Source texts of formatted documents:
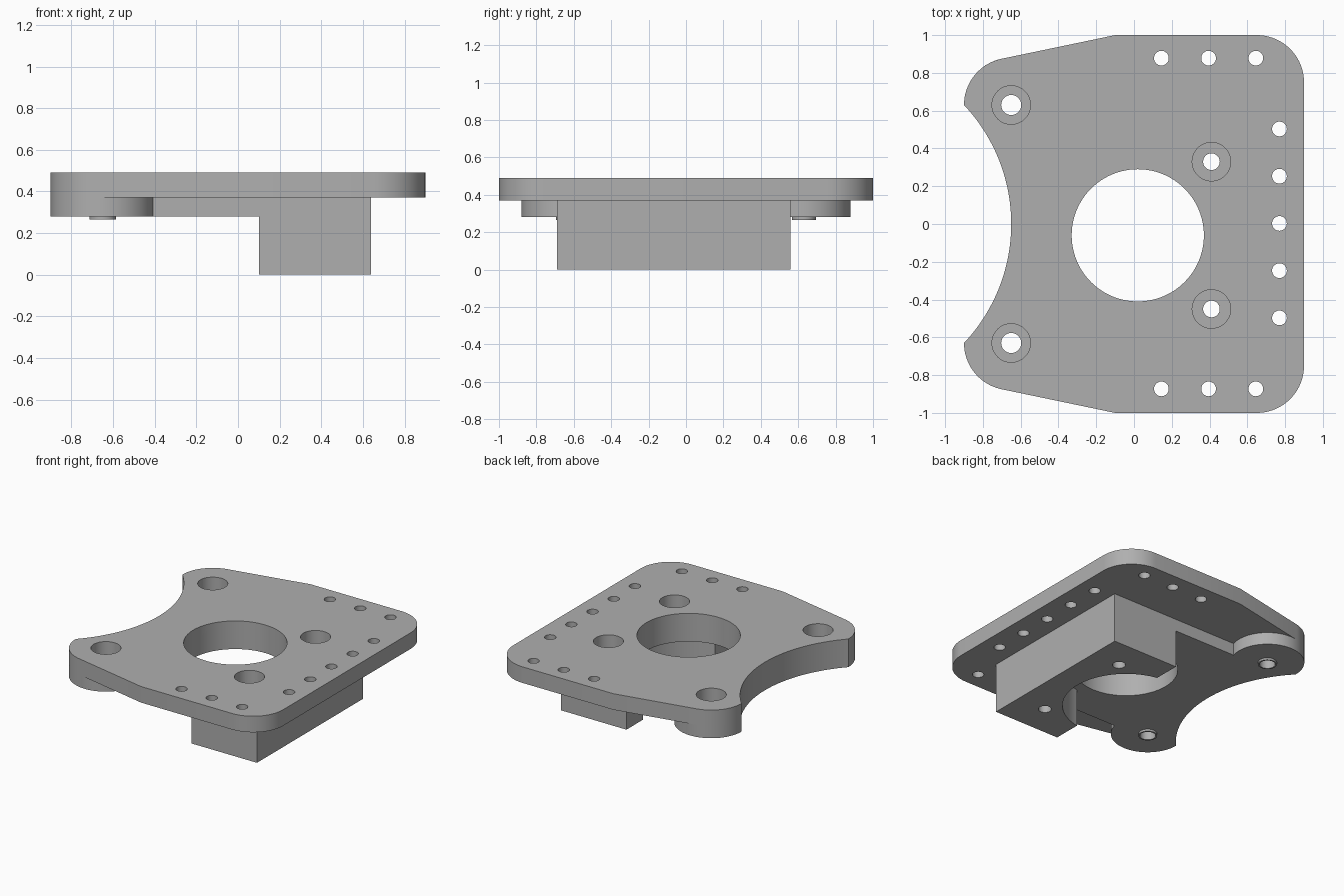
import bpy, bmesh
from math import sin, cos, radians, degrees, asin

if "Cube" in bpy.data.objects:
    bpy.data.objects.remove(bpy.data.objects["Cube"], do_unlink=True)

grey = bpy.data.materials.new("machined_grey")
grey.use_nodes = True
color = (0.43, 0.43, 0.43, 1)
grey.diffuse_color = color
grey.node_tree.nodes["Principled BSDF"].inputs["Base Color"].default_value = color

TOP, PLATE_Z, TIER_Z = 0.49, 0.37, 0.28
BOSS_X, BOSS_Y, BOSS_R = -0.65, 0.63, 0.25
BORE_X, BORE_Y = 0.02, -0.06
BACK, FRONT = 0.56, -0.69


def arc(cx, cy, r, a0, a1, n=24):
    angles = [radians(a0 + (a1 - a0) * i / n) for i in range(n + 1)]
    return [(cx + r * cos(a), cy + r * sin(a)) for a in angles]


def circle(cx, cy, r, n=64):
    return arc(cx, cy, r, 0, 360, n)[:-1]


def prism(name, outline, z0, z1):
    """Extrude a closed outline, given counter-clockwise, from z0 to z1."""
    bm = bmesh.new()
    face = bm.faces.new([bm.verts.new((x, y, z0)) for x, y in outline])
    top = bmesh.ops.extrude_face_region(bm, geom=[face])["geom"]
    bmesh.ops.translate(bm, vec=(0, 0, z1 - z0),
                        verts=[v for v in top if isinstance(v, bmesh.types.BMVert)])
    bmesh.ops.recalc_face_normals(bm, faces=bm.faces)
    mesh = bpy.data.meshes.new(name)
    bm.to_mesh(mesh)
    bm.free()
    mesh.materials.append(grey)
    obj = bpy.data.objects.new(name, mesh)
    bpy.context.scene.collection.objects.link(obj)
    return obj


# Concave side shared by the plate and the tier below it
scoop_r = (BOSS_Y ** 2 + 0.25 ** 2) / 0.5
half = degrees(asin(BOSS_Y / scoop_r))
scoop = arc(-0.65 - scoop_r, 0, scoop_r, half, -half, 48)[1:-1]

# Top plate with rounded corners and tapered shoulders
plate = prism("top_plate",
              arc(0.65, -0.75, 0.25, -90, 0) + arc(0.65, 0.75, 0.25, 0, 90)
              + [(-0.10, 1)] + arc(BOSS_X, BOSS_Y, BOSS_R, 102, 180)
              + scoop + arc(BOSS_X, -BOSS_Y, BOSS_R, 180, 258) + [(-0.10, -1)],
              PLATE_Z, TOP)

# Lower tier with two round bosses
front_end = 360 + degrees(asin((FRONT + BOSS_Y) / BOSS_R))
back_end = degrees(asin((BACK - BOSS_Y) / BOSS_R))
tier = prism("lower_tier",
             [(0.64, FRONT), (0.64, BACK)]
             + arc(BOSS_X, BOSS_Y, BOSS_R, back_end, 180, 48)
             + scoop + arc(BOSS_X, -BOSS_Y, BOSS_R, 180, front_end, 48),
             TIER_Z, PLATE_Z)

# Deep mounting block
block = prism("mounting_block",
              [(0.10, FRONT), (0.64, FRONT), (0.64, BACK), (0.10, BACK)], 0, TIER_Z)

# Thin spacer rings under the bosses
rings = [prism(f"{side}_spacer_ring", circle(BOSS_X, y, 0.064), 0.265, TIER_Z)
         for side, y in (("back", BOSS_Y), ("front", -BOSS_Y))]

# Hole cutters: central bore, counterbored bolt holes, edge holes
cutters = [prism("bore_cutter", circle(BORE_X, BORE_Y, 0.35, 96), -0.1, 0.6)]
bolts = [(BOSS_X, BOSS_Y, 0.053), (BOSS_X, -BOSS_Y, 0.053),
         (0.41, 0.33, 0.044), (0.41, -0.45, 0.044)]
for x, y, r in bolts:
    cutters.append(prism("bolt_cutter", circle(x, y, r, 48), -0.1, 0.6))
    cutters.append(prism("counterbore_cutter", circle(x, y, 0.102, 48), 0.34, 0.6))
edge_holes = [(0.145 + 0.25 * i, y) for i in range(3) for y in (-0.873, 0.878)]
edge_holes += [(0.77, -0.497 + 0.25 * i) for i in range(5)]
for x, y in edge_holes:
    cutters.append(prism("edge_hole_cutter", circle(x, y, 0.039, 32), -0.1, 0.6))
clearance = prism("clearance_cutter", circle(BORE_X, BORE_Y, 0.43, 96), -0.1, 0.6)


def cut(obj, tools):
    for tool in tools:
        mod = obj.modifiers.new("hole", "BOOLEAN")
        mod.operation, mod.solver, mod.object = "DIFFERENCE", "EXACT", tool
    bpy.context.view_layer.update()
    graph = bpy.context.evaluated_depsgraph_get()
    mesh = bpy.data.meshes.new_from_object(obj.evaluated_get(graph))
    obj.modifiers.clear()
    obj.data = mesh


cut(plate, cutters)
cut(tier, cutters[:9])
cut(block, [clearance] + cutters[5:9])
for ring in rings:
    cut(ring, cutters[1:5])

for tool in cutters + [clearance]:
    bpy.data.objects.remove(tool, do_unlink=True)

# Smooth curved walls, keep machined edges crisp
bpy.ops.object.select_all(action="DESELECT")
for obj in [plate, tier, block] + rings:
    obj.select_set(True)
    bpy.context.view_layer.objects.active = obj
bpy.ops.object.shade_smooth_by_angle(angle=radians(30))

*PROBLEM TO WORK ON*. From the first line of the entries down to the line with "color = (0.43, 0.43, 0.43, 1)", print each line exactly; omit any picture.

*WRITTEN SOLUTION*.
import bpy, bmesh
from math import sin, cos, radians, degrees, asin

if "Cube" in bpy.data.objects:
    bpy.data.objects.remove(bpy.data.objects["Cube"], do_unlink=True)

grey = bpy.data.materials.new("machined_grey")
grey.use_nodes = True
color = (0.43, 0.43, 0.43, 1)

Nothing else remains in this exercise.